They say that if it barks, has a snout and a tail, four legs and looks like a dog . . . then it must be a dog. In this case, if it aims towards socialism, makes allies with Fidel Castro, supports Che Guevara, detests Pinochet, Thatcher, Reagan, and Uribe, attacks the empire, hates classical liberalism, decrees equality, and idolizes the people . . . Then it is a leftist regime. Chavez’ administration as well as the opposition are mostly leftist and that is precisely why it is so difficult for the opposition to directly confront it; so the opposition chooses to use indirect approaches, avoids calling the government communist, and juggles to adjust to the Marxist nightmare without naming it.

As a consequence, the Venezuelan political and intellectual opposition prefers a “Light-Chavismo” version of a message to a direct complaint. Moreover, they seek to remain unnoticed in front of constant power abuses and the regime’s decision to deepen communism. This submissive, ill-advised, and fatal political ideology is sheltered under the democratic ideals, but serves only as a sad excuse to evade the tragic truth of a socialist regime that is gradually leading Venezuela into the hell that others have already lived and from which it is extremely hard to break out from.

With its strategy of weakness, caused by ideological disarmament, the Venezuelan opposition conveys a message according to which, for better or worse, we have a democratic system that although imperfect accepts elections and has an open pathway in the not so distant future, for a peaceful transition to something less absurd and uncivilized. The international community accepts this message without any questions, and increasing the vulnerability of the opposition is as it is portrayed: inexperienced, naïve, and submerged in the culture of political correctness.

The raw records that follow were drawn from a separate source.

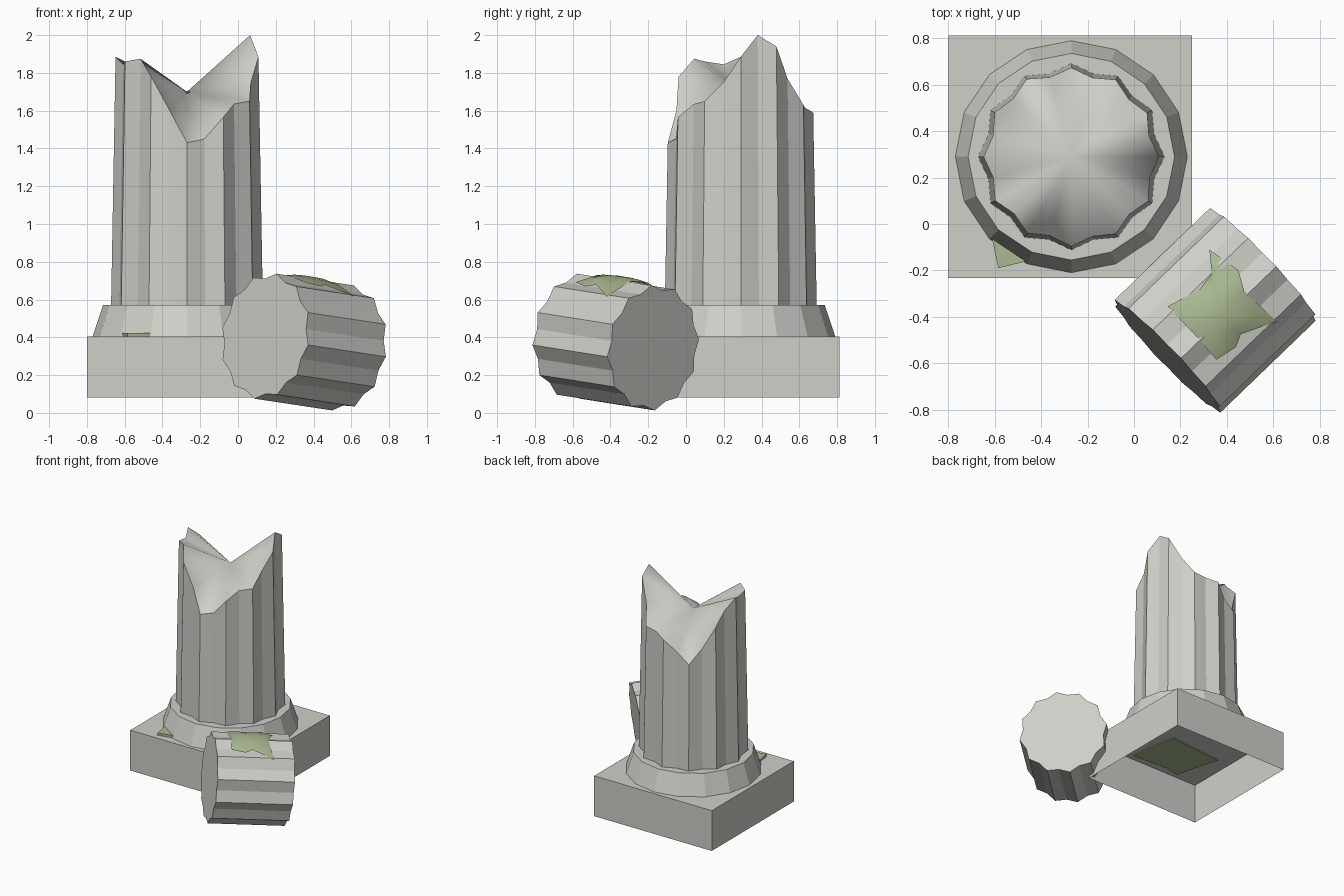
import bpy, bmesh
from math import sin, cos, radians, sqrt, tau
from mathutils import Vector, Matrix

if "Cube" in bpy.data.objects:
    bpy.data.objects.remove(bpy.data.objects["Cube"])


def material(name, color):
    m = bpy.data.materials.new(name)
    m.diffuse_color = (*color, 1)
    m.use_nodes = True
    m.node_tree.nodes["Principled BSDF"].inputs["Base Color"].default_value = m.diffuse_color
    return m


stone = material("stone", (0.62, 0.63, 0.58))
moss = material("moss", (0.40, 0.48, 0.28))


def finish(name, bm, mat):
    bmesh.ops.recalc_face_normals(bm, faces=bm.faces)
    me = bpy.data.meshes.new(name)
    bm.to_mesh(me)
    bm.free()
    ob = bpy.data.objects.new(name, me)
    bpy.context.collection.objects.link(ob)
    me.materials.append(mat)
    return ob


def bridge(bm, a, b, smooth=False):
    n = len(a)
    for i in range(n):
        f = bm.faces.new((a[i], a[(i + 1) % n], b[(i + 1) % n], b[i]))
        f.smooth = smooth


def ring(bm, n, radius, z, center=(0, 0), phase=0.0):
    """radius(i) and z(i) give each corner of the ring"""
    return [bm.verts.new((center[0] + radius(i) * cos(phase + tau * i / n),
                          center[1] + radius(i) * sin(phase + tau * i / n), z(i)))
            for i in range(n)]


C = (-0.27, 0.29)

# plinth: block that is open underneath
bm = bmesh.new()
bmesh.ops.create_cube(bm, size=1, matrix=Matrix.Translation((-0.274, 0.29, 0.243))
                      @ Matrix.Diagonal((1.05, 1.045, 0.325, 1)))
bottom = min(bm.faces, key=lambda f: f.calc_center_median().z)
bmesh.ops.delete(bm, geom=[bottom], context='FACES_ONLY')
plinth = finish("plinth", bm, stone)

# base ring: 16-sided tapered collar
bm = bmesh.new()
lo = ring(bm, 16, lambda i: 0.50, lambda i: 0.405, C)
hi = ring(bm, 16, lambda i: 0.445, lambda i: 0.57, C)
bridge(bm, lo, hi)
bm.faces.new(hi)
bm.faces.new(lo)
finish("base_ring", bm, stone)

# broken shaft: 12 flutes, jagged rim, smooth fracture fanning from the centre
rim = [1.885, 2.0, 1.94, 1.77, 1.63, 1.615, 1.59, 1.5, 1.42, 1.53, 1.70, 1.80,
       1.885, 1.845, 1.86, 1.875, 1.78, 1.60, 1.43, 1.45, 1.565, 1.635, 1.65, 1.75]


def flute(i):
    return 1.0 if i % 2 == 0 else 0.92


bm = bmesh.new()
lo = ring(bm, 24, lambda i: 0.402 * flute(i), lambda i: 0.565, C)
hi = ring(bm, 24, lambda i: (0.402 - 0.018 * (rim[i] - 0.57)) * flute(i),
          lambda i: rim[i], C)
bridge(bm, lo, hi)
bm.faces.new(lo)
mid = bm.verts.new((*C, 1.70))
for i in range(24):
    f = bm.faces.new((hi[i], hi[(i + 1) % 24], mid))
    f.smooth = True
for e in bm.edges:
    if not all(f.smooth for f in e.link_faces):
        e.smooth = False
finish("broken_shaft", bm, stone)

# fallen drum: fluted cylinder lying on its side, slightly tilted
D = Vector((0.35, -0.372, 0.375))
axis = Vector((0.41, 0.395, -0.062)).normalized()
side = Vector((axis.y, -axis.x, 0)).normalized()
up = side.cross(axis)
if up.z < 0:
    up = -up
bm = bmesh.new()
ends = []
for a in (-0.287, 0.287):
    loop = []
    for i in range(24):
        t = radians(8) + tau * i / 24
        r = 0.336 * flute(i)
        loop.append(bm.verts.new(D + axis * a + side * r * sin(t) + up * r * cos(t)))
    ends.append(loop)
bridge(bm, *ends)
for loop in ends:
    bm.faces.new(loop)
finish("fallen_drum", bm, stone)

# moss draped over the drum
outline = [(.325, -.11), (.45, -.2), (.475, -.29), (.615, -.42), (.46, -.475), (.44, -.53),
           (.355, -.585), (.26, -.475), (.145, -.355), (.285, -.28), (.335, -.215)]
center = Vector((0.37, -0.365))
flat_axis = Vector((axis.x, axis.y))


def drape(p, lift):
    d = p - Vector((D.x, D.y))
    s = d.dot(Vector((side.x, side.y)))
    a = d.dot(flat_axis)
    return (p.x, p.y, D.z - 0.11 * a + sqrt((0.336 + lift) ** 2 - s * s))


bm = bmesh.new()
loops = []
for k, lift in ((1.0, 0.003), (0.67, 0.012), (0.33, 0.015)):
    loops.append([bm.verts.new(drape(center.lerp(Vector(p), k), lift)) for p in outline])
bridge(bm, loops[0], loops[1], True)
bridge(bm, loops[1], loops[2], True)
mid = bm.verts.new(drape(center, 0.016))
n = len(outline)
for i in range(n):
    bm.faces.new((loops[2][i], loops[2][(i + 1) % n], mid)).smooth = True
finish("drum_moss", bm, moss)

# moss creeping out from under the base ring
patch = [(-.585, -.19), (-.46, -.16), (-.30, -.17), (-.14, -.18), (-.16, 0), (-.2, .22),
         (-.42, .2), (-.68, .18), (-.64, .05), (-.61, -.07)]
bm = bmesh.new()
low = [bm.verts.new((x, y, 0.398)) for x, y in patch]
top = [bm.verts.new((x, y, 0.424)) for x, y in patch]
bridge(bm, low, top)
bm.faces.new(low)
bm.faces.new(top)
finish("plinth_moss", bm, moss)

Our opposition is, with very few exceptions, indeed so leftist that it lacks of strategic compass, refuses to call things by their proper names, and does not point out evident commonalities between Chávez and Obama. They favor Democrats and completely forget the fact that only Republican leaders have been and continue to be interested in supporting the fight for freedom in Venezuela.

For these and many other reasons, I am convinced that the world is not undergoing a process of globalization but rather an accelerated process of dumbing down.

This article first appeared in El Nacional.

Aníbal Romero Aníbal Romero

A philosopher and political scientist with a Ph.D. in strategic studies, Romero is a professor at the University of Simón Bolívar.